**TASK INSTRUCTIONS**
Could you give the data below again exactly, apart from the pictures?

[Dataset entries]
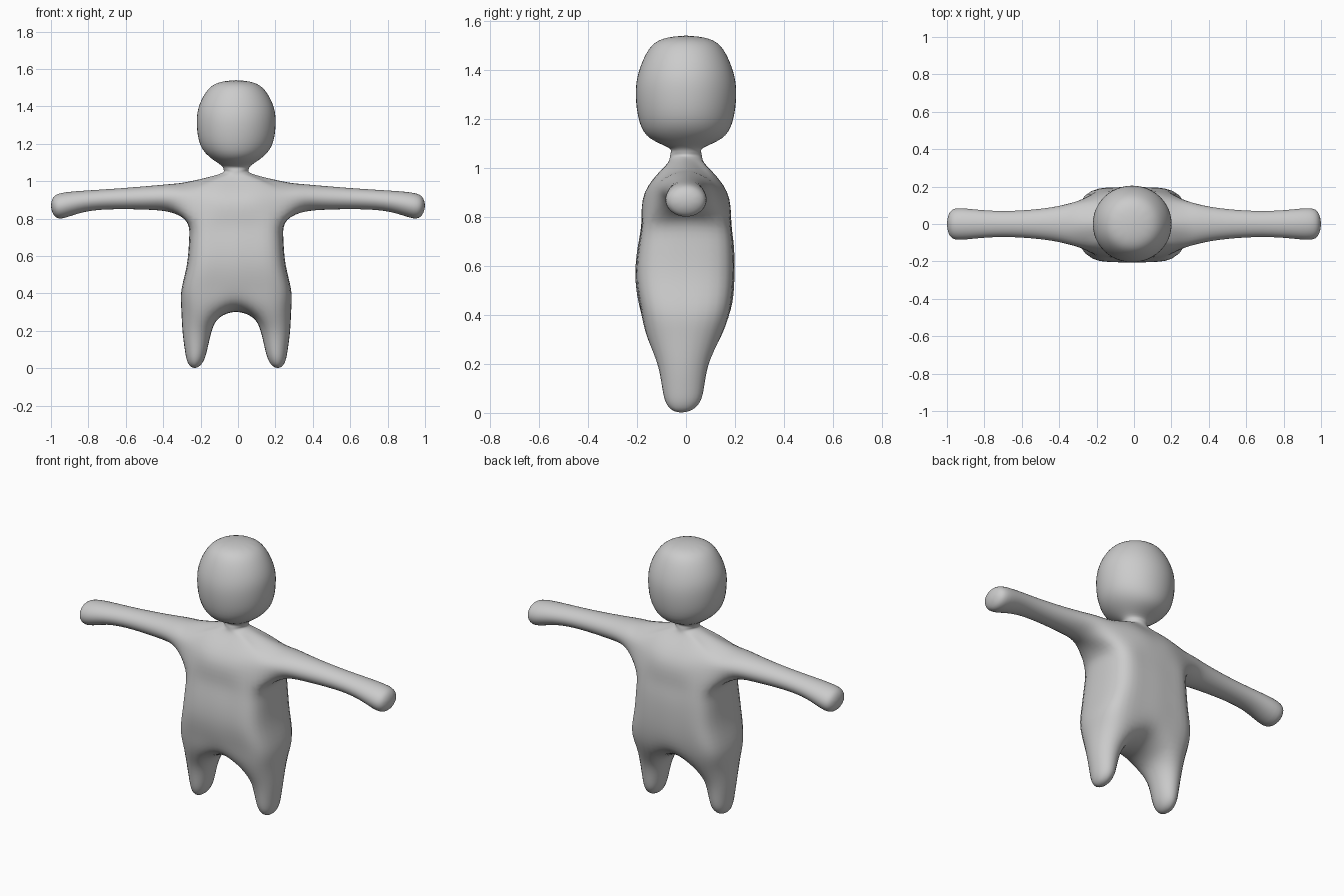
import bpy, bmesh
from math import cos, sin, pi

if "Cube" in bpy.data.objects:
    bpy.data.objects.remove(bpy.data.objects["Cube"])

bm = bmesh.new()


def vert(x, y, z):
    return bm.verts.new((x, y, z))


def bridge(a, b, closed=False):
    """Quads between two rings, skipping gaps marked None."""
    n = len(a)
    for i in range(n if closed else n - 1):
        j = (i + 1) % n
        quad = (a[i], a[j], b[j], b[i])
        if None not in quad:
            bm.faces.new(quad)


def fan(ring, tip, closed=False):
    n = len(ring)
    for i in range(n if closed else n - 1):
        bm.faces.new((ring[i], ring[(i + 1) % n], tip))


# Half sections: width factor, depth factor, height offset
ROUND = [(0, 1, 0), (.5, .87, 0), (.87, .5, 0), (1, 0, 0)]
BOXY = [(0, 1, 0), (.42, .98, 0), (.88, .81, 0), (1, 0, 0)]
SHOULDER = [(0, 1, 0), (.48, 1, 0), (.95, .95, -.03), (1, 0, .005)]
HIP = [(0, .9, .02), (.42, .95, -.02), (.85, .85, -.01), (1, 0, 0)]


def half_ring(z, w, front, back, section, open_side=False):
    """Seven points from front centre, round the side, to back centre."""
    pts = [(fx * w, -fy * front, z + dz) for fx, fy, dz in section[:3]]
    pts.append(None if open_side else (w, (back - front) / 2, z + section[3][2]))
    pts += [(fx * w, fy * back, z + dz) for fx, fy, dz in section[2::-1]]
    return [vert(*p) if p else None for p in pts]


# Head, neck and torso from top to bottom
levels = [
    (1.52, .11, .11, .11, ROUND),
    (1.47, .165, .16, .16, ROUND),
    (1.39, .202, .193, .193, ROUND),
    (1.30, .21, .205, .205, ROUND),
    (1.19, .19, .19, .19, ROUND),
    (1.12, .13, .145, .145, ROUND),
    (1.083, .078, .072, .072, ROUND),
    (1.06, .067, .063, .063, ROUND),
    (1.035, .095, .068, .068, ROUND),
    (.995, .25, .095, .095, SHOULDER),
    (.90, .262, .168, .168, BOXY, True),
    (.78, .262, .182, .185, BOXY),
    (.68, .252, .197, .196, BOXY),
    (.55, .264, .207, .198, BOXY),
    (.42, .292, .187, .183, BOXY),
    (.32, .294, .155, .135, HIP),
]
rings = [half_ring(*lv) for lv in levels]
for a, b in zip(rings, rings[1:]):
    bridge(a, b)
fan(rings[0], vert(0, 0, 1.54))

# Arm grown out of the shoulder opening: x, centre z, half height, half depth
A, B, C = rings[9:12]
loop = [A[3], A[2], B[2], C[2], C[3], C[4], B[4], A[4]]
for x, zc, rz, ry in [(.34, .907, .078, .11), (.46, .911, .064, .085),
                      (.65, .905, .055, .07), (.82, .892, .057, .075),
                      (.94, .869, .068, .084), (.985, .868, .047, .06)]:
    ring = [vert(x, -ry * sin(k * pi / 4), zc + rz * cos(k * pi / 4)) for k in range(8)]
    bridge(loop, ring, True)
    loop = ring
fan(loop, vert(1, 0, .869), True)

# Crotch and leg: z, centre x, half width, centre y, half depth
G = rings[-1]
mid, inner = vert(0, -.01, .30), vert(.09, -.01, .27)
bm.faces.new((G[0], G[1], inner, mid))
bm.faces.new((mid, inner, G[5], G[6]))
loop = [inner] + G[1:6]
for z, xc, hx, yc, hy in [(.2, .209, .079, -.012, .105), (.1, .215, .06, -.012, .085),
                          (.035, .219, .042, -.014, .064)]:
    ring = [vert(xc - hx * cos(k * pi / 3), yc - hy * sin(k * pi / 3), z) for k in range(6)]
    bridge(loop, ring, True)
    loop = ring
fan(loop, vert(.222, -.02, 0), True)

# Mirror to the other side, with the slight sideways lean of the trunk
bmesh.ops.mirror(bm, geom=bm.verts[:] + bm.edges[:] + bm.faces[:], axis='X', merge_dist=1e-4)
bmesh.ops.remove_doubles(bm, verts=bm.verts[:], dist=1e-4)
bmesh.ops.recalc_face_normals(bm, faces=bm.faces[:])
for v in bm.verts:
    v.co.x -= .01 * (1 - v.co.x ** 2)
for f in bm.faces:
    f.smooth = True

mesh = bpy.data.meshes.new("doll_body")
bm.to_mesh(mesh)
bm.free()
body = bpy.data.objects.new("doll_body", mesh)
bpy.context.collection.objects.link(body)
sub = body.modifiers.new("smooth_surface", 'SUBSURF')
sub.levels = sub.render_levels = 2

# Inflate the cage so the smooth surface passes through the measured points
target = [v.co.copy() for v in mesh.vertices]
for _ in range(5):
    bpy.context.view_layer.update()
    shown = body.evaluated_get(bpy.context.evaluated_depsgraph_get()).data
    shift = [t - shown.vertices[i].co for i, t in enumerate(target)]
    for v, d in zip(mesh.vertices, shift):
        v.co += d
    mesh.update()
    body.update_tag(refresh={'DATA'})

**RESULT**
import bpy, bmesh
from math import cos, sin, pi

if "Cube" in bpy.data.objects:
    bpy.data.objects.remove(bpy.data.objects["Cube"])

bm = bmesh.new()


def vert(x, y, z):
    return bm.verts.new((x, y, z))


def bridge(a, b, closed=False):
    """Quads between two rings, skipping gaps marked None."""
    n = len(a)
    for i in range(n if closed else n - 1):
        j = (i + 1) % n
        quad = (a[i], a[j], b[j], b[i])
        if None not in quad:
            bm.faces.new(quad)


def fan(ring, tip, closed=False):
    n = len(ring)
    for i in range(n if closed else n - 1):
        bm.faces.new((ring[i], ring[(i + 1) % n], tip))


# Half sections: width factor, depth factor, height offset
ROUND = [(0, 1, 0), (.5, .87, 0), (.87, .5, 0), (1, 0, 0)]
BOXY = [(0, 1, 0), (.42, .98, 0), (.88, .81, 0), (1, 0, 0)]
SHOULDER = [(0, 1, 0), (.48, 1, 0), (.95, .95, -.03), (1, 0, .005)]
HIP = [(0, .9, .02), (.42, .95, -.02), (.85, .85, -.01), (1, 0, 0)]


def half_ring(z, w, front, back, section, open_side=False):
    """Seven points from front centre, round the side, to back centre."""
    pts = [(fx * w, -fy * front, z + dz) for fx, fy, dz in section[:3]]
    pts.append(None if open_side else (w, (back - front) / 2, z + section[3][2]))
    pts += [(fx * w, fy * back, z + dz) for fx, fy, dz in section[2::-1]]
    return [vert(*p) if p else None for p in pts]


# Head, neck and torso from top to bottom
levels = [
    (1.52, .11, .11, .11, ROUND),
    (1.47, .165, .16, .16, ROUND),
    (1.39, .202, .193, .193, ROUND),
    (1.30, .21, .205, .205, ROUND),
    (1.19, .19, .19, .19, ROUND),
    (1.12, .13, .145, .145, ROUND),
    (1.083, .078, .072, .072, ROUND),
    (1.06, .067, .063, .063, ROUND),
    (1.035, .095, .068, .068, ROUND),
    (.995, .25, .095, .095, SHOULDER),
    (.90, .262, .168, .168, BOXY, True),
    (.78, .262, .182, .185, BOXY),
    (.68, .252, .197, .196, BOXY),
    (.55, .264, .207, .198, BOXY),
    (.42, .292, .187, .183, BOXY),
    (.32, .294, .155, .135, HIP),
]
rings = [half_ring(*lv) for lv in levels]
for a, b in zip(rings, rings[1:]):
    bridge(a, b)
fan(rings[0], vert(0, 0, 1.54))

# Arm grown out of the shoulder opening: x, centre z, half height, half depth
A, B, C = rings[9:12]
loop = [A[3], A[2], B[2], C[2], C[3], C[4], B[4], A[4]]
for x, zc, rz, ry in [(.34, .907, .078, .11), (.46, .911, .064, .085),
                      (.65, .905, .055, .07), (.82, .892, .057, .075),
                      (.94, .869, .068, .084), (.985, .868, .047, .06)]:
    ring = [vert(x, -ry * sin(k * pi / 4), zc + rz * cos(k * pi / 4)) for k in range(8)]
    bridge(loop, ring, True)
    loop = ring
fan(loop, vert(1, 0, .869), True)

# Crotch and leg: z, centre x, half width, centre y, half depth
G = rings[-1]
mid, inner = vert(0, -.01, .30), vert(.09, -.01, .27)
bm.faces.new((G[0], G[1], inner, mid))
bm.faces.new((mid, inner, G[5], G[6]))
loop = [inner] + G[1:6]
for z, xc, hx, yc, hy in [(.2, .209, .079, -.012, .105), (.1, .215, .06, -.012, .085),
                          (.035, .219, .042, -.014, .064)]:
    ring = [vert(xc - hx * cos(k * pi / 3), yc - hy * sin(k * pi / 3), z) for k in range(6)]
    bridge(loop, ring, True)
    loop = ring
fan(loop, vert(.222, -.02, 0), True)

# Mirror to the other side, with the slight sideways lean of the trunk
bmesh.ops.mirror(bm, geom=bm.verts[:] + bm.edges[:] + bm.faces[:], axis='X', merge_dist=1e-4)
bmesh.ops.remove_doubles(bm, verts=bm.verts[:], dist=1e-4)
bmesh.ops.recalc_face_normals(bm, faces=bm.faces[:])
for v in bm.verts:
    v.co.x -= .01 * (1 - v.co.x ** 2)
for f in bm.faces:
    f.smooth = True

mesh = bpy.data.meshes.new("doll_body")
bm.to_mesh(mesh)
bm.free()
body = bpy.data.objects.new("doll_body", mesh)
bpy.context.collection.objects.link(body)
sub = body.modifiers.new("smooth_surface", 'SUBSURF')
sub.levels = sub.render_levels = 2

# Inflate the cage so the smooth surface passes through the measured points
target = [v.co.copy() for v in mesh.vertices]
for _ in range(5):
    bpy.context.view_layer.update()
    shown = body.evaluated_get(bpy.context.evaluated_depsgraph_get()).data
    shift = [t - shown.vertices[i].co for i, t in enumerate(target)]
    for v, d in zip(mesh.vertices, shift):
        v.co += d
    mesh.update()
    body.update_tag(refresh={'DATA'})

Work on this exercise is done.